- [Data extracted from a collection]
=== Section Start ===

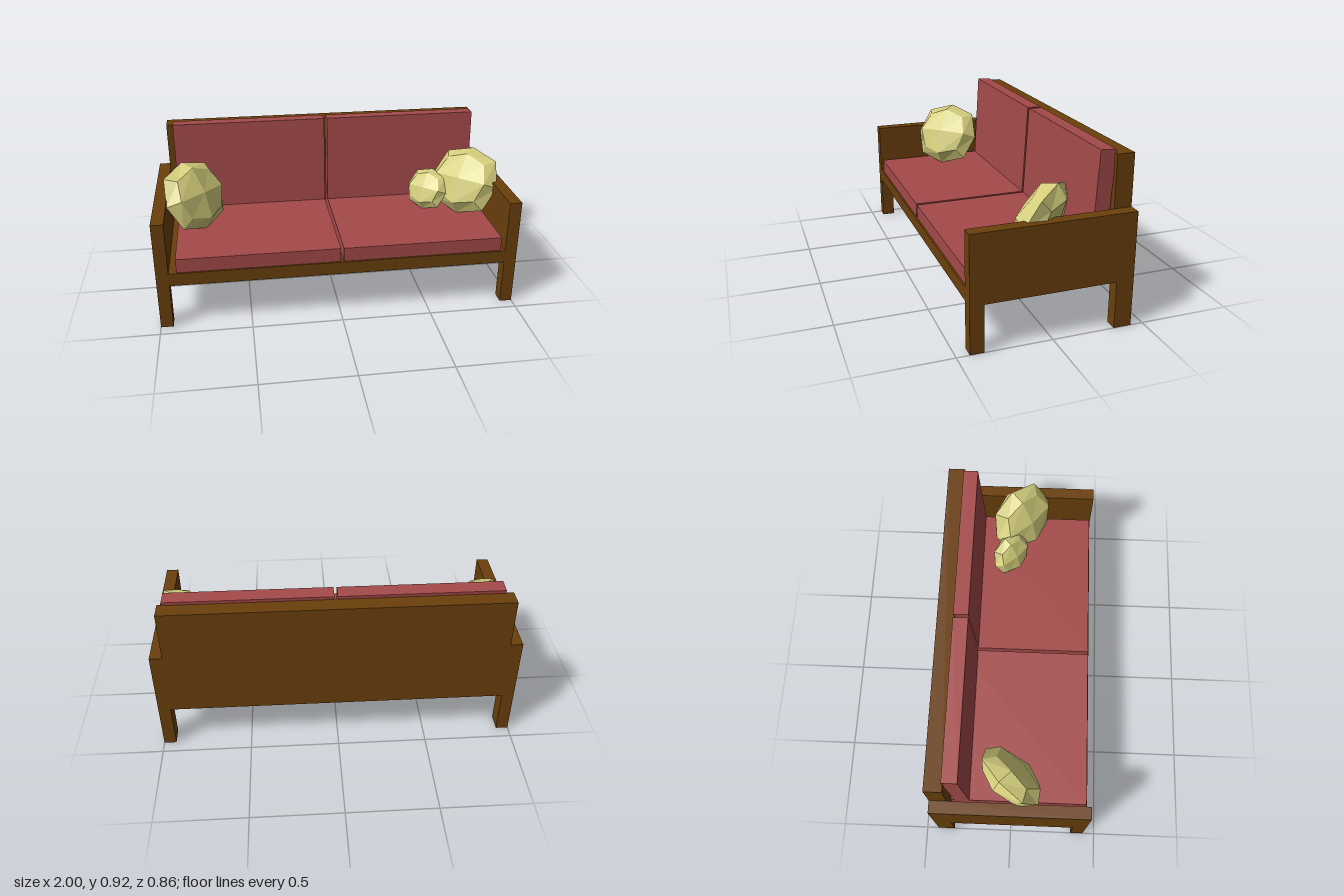
import * as THREE from 'three';

const material = (name, color) => {
  const m = new THREE.MeshStandardMaterial({ color });
  m.name = name;
  return m;
};

// Pillow: a box of 2 x 2 quads per side, rounded by drawing in its edges and corners
function pillowGeometry(width, height, depth) {
  const geo = new THREE.BoxGeometry(2, 2, 2, 2, 2, 2).toNonIndexed();
  const p = geo.attributes.position;
  const v = new THREE.Vector3();
  const pull = [1, 1, 0.75, 0.556]; // by number of non-zero coordinates
  for (let i = 0; i < p.count; i++) {
    v.fromBufferAttribute(p, i);
    const n = v.toArray().filter((c) => Math.abs(c) > 0.5).length;
    v.multiplyScalar(pull[n]);
    p.setXYZ(i, v.x * width / 2, v.y * height / 2, v.z * depth / 2);
  }
  geo.computeVertexNormals();
  return geo;
}

export function createModel() {
  const sofa = new THREE.Group();
  sofa.name = 'sofa';
  const wood = material('brown wood', 0x6b400c);
  const fabric = material('red fabric', 0xa54a4a);
  const linen = material('yellow linen', 0xd4ce7c);
  linen.flatShading = true;

  // Box given by its limits on each axis
  const box = (name, mat, [x0, x1], [y0, y1], [z0, z1]) => {
    const mesh = new THREE.Mesh(new THREE.BoxGeometry(x1 - x0, y1 - y0, z1 - z0), mat);
    mesh.position.set((x0 + x1) / 2, (y0 + y1) / 2, (z0 + z1) / 2);
    mesh.name = name;
    sofa.add(mesh);
    return mesh;
  };

  // Wooden frame
  box('seatBase', wood, [-0.932, 0.932], [0.257, 0.33], [-0.34, 0.432]);
  box('backPanel', wood, [-0.932, 0.932], [0.257, 0.902], [-0.432, -0.337]);
  for (const [side, x] of [['right', [-1, -0.932]], ['left', [0.932, 1]]]) {
    box(side + 'Arm', wood, x, [0.257, 0.623], [-0.432, 0.432]);
    box(side + 'FrontLeg', wood, x, [0, 0.257], [0.358, 0.432]);
    box(side + 'BackLeg', wood, x, [0, 0.257], [-0.432, -0.337]);
  }

  // Seat cushions and the back cushions leaning on the panel
  for (const [side, x] of [['right', [-0.89, -0.002]], ['left', [0.015, 0.908]]]) {
    box(side + 'SeatCushion', fabric, x, [0.33, 0.41], [-0.335, 0.423]);
    const back = box(side + 'BackCushion', fabric, x, [0.4075, 0.9225], [-0.3295, -0.2465]);
    back.rotation.x = -0.056;
  }

  // Throw pillows, turned inward and leaning back
  const pillowGeo = pillowGeometry(0.42, 0.4, 0.2);
  const pillows = [
    ['rightPillow', -0.785, 0.588, 0, 1, Math.PI / 4],
    ['leftPillow', 0.81, 0.588, 0, 1, -Math.PI / 4],
    ['smallPillow', 0.598, 0.52, -0.06, 0.62, -Math.PI / 4],
  ];
  for (const [name, x, y, z, scale, yaw] of pillows) {
    const pillow = new THREE.Mesh(pillowGeo, linen);
    pillow.name = name;
    pillow.position.set(x, y, z);
    pillow.rotation.set(-0.45, yaw, 0, 'YXZ');
    pillow.scale.setScalar(scale);
    sofa.add(pillow);
  }
  return sofa;
}
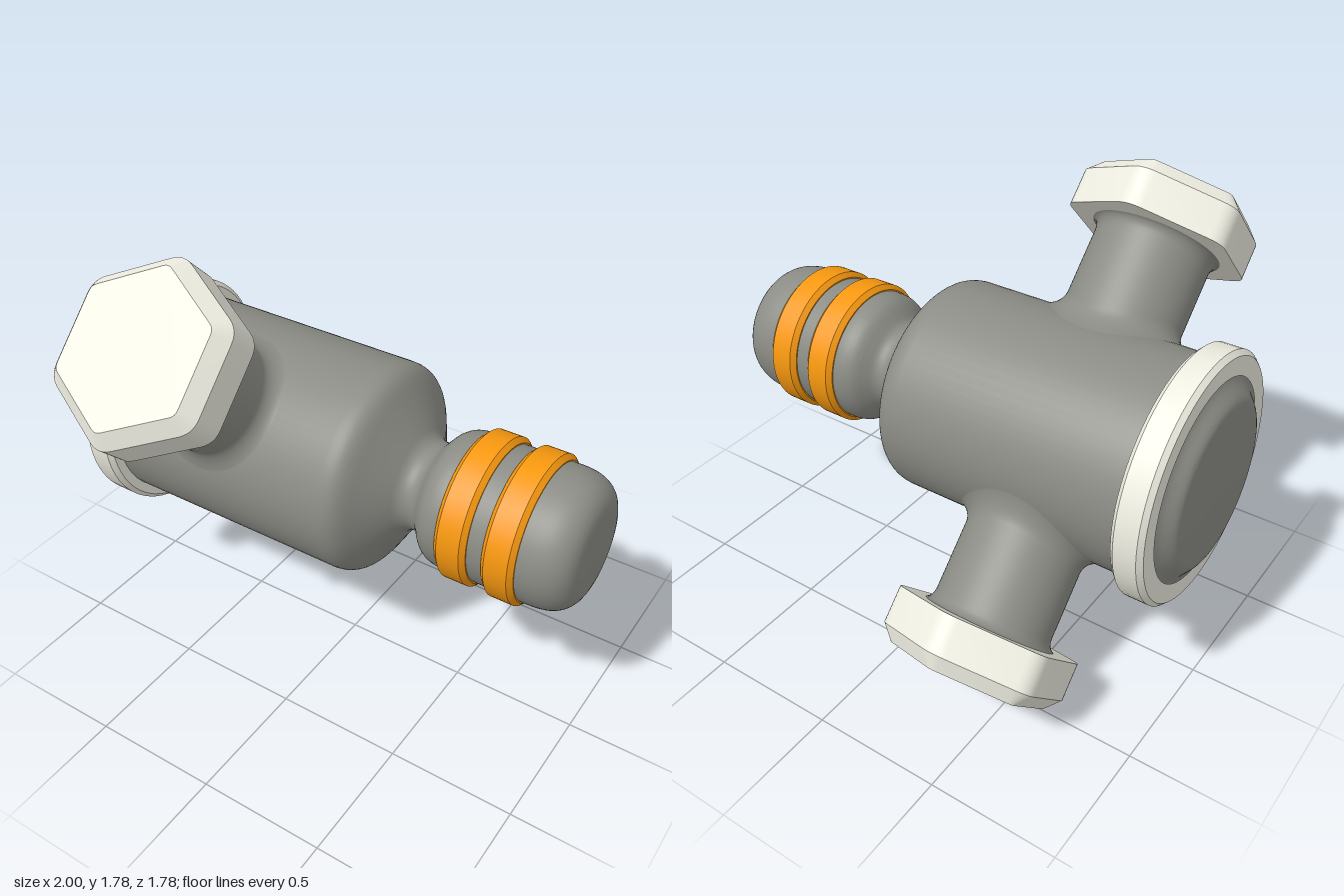
import * as THREE from 'three';
import { mergeVertices, toCreasedNormals } from 'three/addons/utils/BufferGeometryUtils.js';

const AXIS_Y = 0.886, BODY_R = 0.415;
const grey = new THREE.MeshStandardMaterial({ color: 0x8c8c86 });
const ivory = new THREE.MeshStandardMaterial({ color: 0xefeee2 });
const orange = new THREE.MeshStandardMaterial({ color: 0xf7980f });

function part(name, geometry, material) {
  const mesh = new THREE.Mesh(geometry, material);
  mesh.name = name;
  return mesh;
}

// Turned part along x; profile points are (radius, x)
function turned(name, points, material) {
  const lathe = new THREE.LatheGeometry(points, 72).rotateZ(-Math.PI / 2);
  return part(name, toCreasedNormals(lathe, 0.5), material);
}

// Ring with chamfered edges between x0 and x1
function ring(name, x0, x1, inner, outer, c, material) {
  const pts = [[inner, x0], [outer - c, x0], [outer, x0 + c], [outer, x1 - c], [outer - c, x1], [inner, x1]];
  return turned(name, pts.map(([r, x]) => new THREE.Vector2(r, x)), material);
}

function bodyProfile() {
  const p = new THREE.Path();
  p.moveTo(0, -1);
  p.lineTo(0.29, -1);
  p.bezierCurveTo(0.325, -1, 0.34, -0.965, 0.375, -0.952); // domed end cap
  p.lineTo(0.4, -0.945);
  p.lineTo(BODY_R, -0.9);
  p.lineTo(BODY_R, 0.1);
  p.bezierCurveTo(BODY_R, 0.16, 0.385, 0.18, 0.345, 0.204); // shoulder
  p.lineTo(0.205, 0.285);
  p.bezierCurveTo(0.165, 0.31, 0.165, 0.363, 0.2, 0.385); // waist
  p.lineTo(0.225, 0.405);
  p.quadraticCurveTo(0.264, 0.435, 0.264, 0.49);
  p.lineTo(0.264, 0.85);
  p.bezierCurveTo(0.264, 0.94, 0.225, 1, 0.14, 1); // rounded nose
  p.lineTo(0, 1);
  return p.getPoints(10);
}

// Round neck whose filleted foot follows the curve of the body
function neckGeometry() {
  const r = 0.225, fillet = 0.065, pts = [];
  for (let i = 0; i <= 10; i++) {
    const a = (i / 10) * Math.PI / 2;
    pts.push(new THREE.Vector2(r + fillet * (1 - Math.sin(a)), fillet * (1 - Math.cos(a)) - 0.003));
  }
  pts.push(new THREE.Vector2(r, 0.6), new THREE.Vector2(r, 0.72));
  for (let i = 1; i <= 5; i++) {
    const a = (i / 5) * Math.PI / 2;
    pts.push(new THREE.Vector2(r + 0.035 * (1 - Math.cos(a)), 0.72 + 0.047 * Math.sin(a)));
  }
  let g = new THREE.LatheGeometry(pts, 72);
  const pos = g.attributes.position;
  for (let i = 0; i < pos.count; i++) {
    const y = pos.getY(i), z = pos.getZ(i);
    if (y < 0.2) pos.setY(i, y + Math.sqrt(BODY_R ** 2 - z * z));
  }
  g.deleteAttribute('uv');
  g.deleteAttribute('normal');
  g = mergeVertices(g, 1e-4);
  g.computeVertexNormals();
  return g;
}

// Hexagonal head with rounded corners, chamfered on its outer face only
function headGeometry() {
  const R = 0.361, cut = 0.052 / R, bevel = 0.055, shape = new THREE.Shape();
  const corner = k => new THREE.Vector2(0, R).rotateAround(new THREE.Vector2(), k * Math.PI / 3);
  for (let k = 0; k < 6; k++) {
    const v = corner(k);
    const a = v.clone().lerp(corner(k - 1), cut), b = v.clone().lerp(corner(k + 1), cut);
    if (k === 0) shape.moveTo(a.x, a.y); else shape.lineTo(a.x, a.y);
    shape.quadraticCurveTo(v.x, v.y, b.x, b.y);
  }
  shape.closePath();
  const g = new THREE.ExtrudeGeometry(shape, {
    depth: 0.14, curveSegments: 6, bevelEnabled: true, bevelSegments: 1,
    bevelThickness: bevel, bevelSize: 0.05, bevelOffset: -0.05,
  });
  // Flatten the inner chamfer into the underside
  const pos = g.attributes.position;
  for (let i = 0; i < pos.count; i++) pos.setZ(i, Math.max(0, pos.getZ(i)));
  return toCreasedNormals(g.rotateX(-Math.PI / 2).translate(0, 0.765, 0), 0.5);
}

export function createModel() {
  const model = new THREE.Group();
  model.name = 'valveFitting';

  const barrel = new THREE.Group();
  barrel.name = 'barrel';
  barrel.position.y = AXIS_Y;
  barrel.add(
    turned('body', bodyProfile(), grey),
    ring('endFlange', -0.955, -0.833, 0.38, 0.47, 0.018, ivory),
    ring('innerSealRing', 0.505, 0.63, 0.25, 0.287, 0.018, orange),
    ring('outerSealRing', 0.69, 0.815, 0.25, 0.287, 0.018, orange),
  );
  model.add(barrel);

  // Two opposed side branches on the diagonal
  const neck = neckGeometry(), head = headGeometry();
  ['upperFront', 'lowerBack'].forEach((side, i) => {
    const branch = new THREE.Group();
    branch.name = side + 'Branch';
    branch.position.set(-0.423, AXIS_Y, 0);
    branch.rotation.x = Math.PI / 4 + i * Math.PI;
    branch.add(part(side + 'Neck', neck, grey), part(side + 'HexHead', head, ivory));
    model.add(branch);
  });
  return model;
}
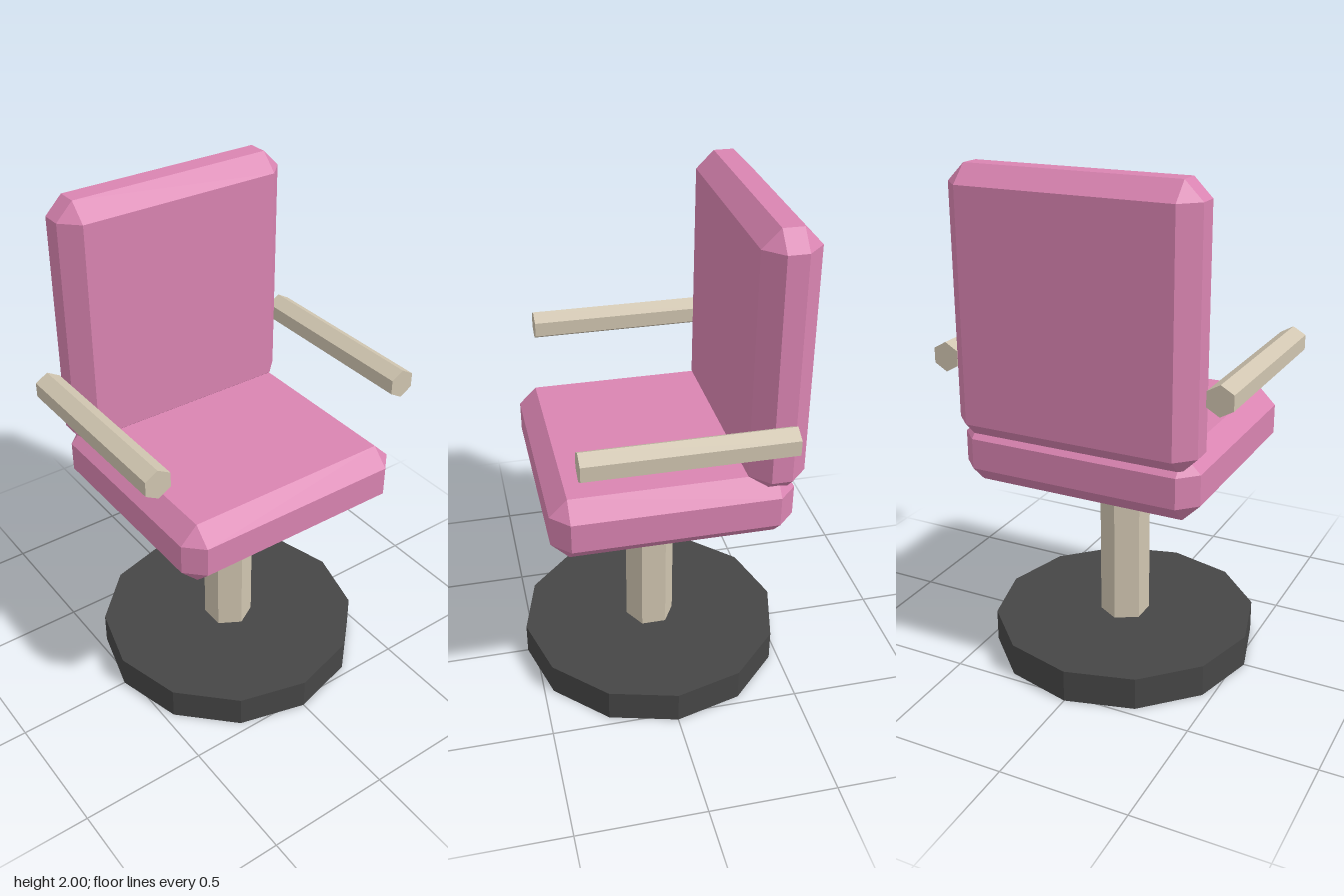
import * as THREE from 'three';
import { ConvexGeometry } from 'three/addons/geometries/ConvexGeometry.js';

const material = (name, color) => {
  const m = new THREE.MeshStandardMaterial({ color, flatShading: true });
  m.name = name;
  return m;
};

// Box with every edge cut by a single flat bevel, given by its min and max corners
function bevelledBox(min, max, bevel) {
  const half = min.map((v, i) => (max[i] - v) / 2);
  const points = [];
  for (const sx of [-1, 1]) for (const sy of [-1, 1]) for (const sz of [-1, 1]) {
    for (let axis = 0; axis < 3; axis++) {
      const [x, y, z] = half.map((h, i) => (i === axis ? h : h - bevel));
      points.push(new THREE.Vector3(sx * x, sy * y, sz * z));
    }
  }
  const geometry = new ConvexGeometry(points);
  return geometry.translate(...min.map((v, i) => (v + max[i]) / 2));
}

export function createModel() {
  const group = new THREE.Group();
  group.name = 'swivelChair';
  const pink = material('pink upholstery', 0xd984b1);
  const beige = material('beige frame', 0xd0c5b0);
  const charcoal = material('charcoal base', 0x464646);

  const add = (name, geometry, mat) => {
    const mesh = new THREE.Mesh(geometry, mat);
    mesh.name = name;
    group.add(mesh);
    return mesh;
  };

  // Twelve-sided foot and six-sided post
  add('base', new THREE.CylinderGeometry(0.535, 0.535, 0.13, 12).translate(0, 0.065, 0), charcoal);
  add('post', new THREE.CylinderGeometry(0.1, 0.1, 0.7, 6).translate(0, 0.47, 0), beige);

  // Cushions
  add('seat', bevelledBox([-0.483, 0.795, -0.457], [0.483, 1.05, 0.459], 0.068), pink);
  add('backrest', bevelledBox([-0.483, 0.985, -0.491], [0.483, 2, -0.277], 0.068), pink);

  // Hexagonal armrest bars
  for (const [name, side] of [['leftArmrest', 1], ['rightArmrest', -1]]) {
    const bar = new THREE.CylinderGeometry(0.058, 0.058, 0.77, 6).rotateX(Math.PI / 2);
    add(name, bar, beige).position.set(side * 0.55, 1.27, -0.017);
  }
  return group;
}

=== Section End ===

- [Task goal] Where does the word "function" occur in the data? Copy every line that has it.

- [Answer below]
function pillowGeometry(width, height, depth) {
export function createModel() {
function part(name, geometry, material) {
function turned(name, points, material) {
function ring(name, x0, x1, inner, outer, c, material) {
function bodyProfile() {
function neckGeometry() {
function headGeometry() {
export function createModel() {
function bevelledBox(min, max, bevel) {
export function createModel() {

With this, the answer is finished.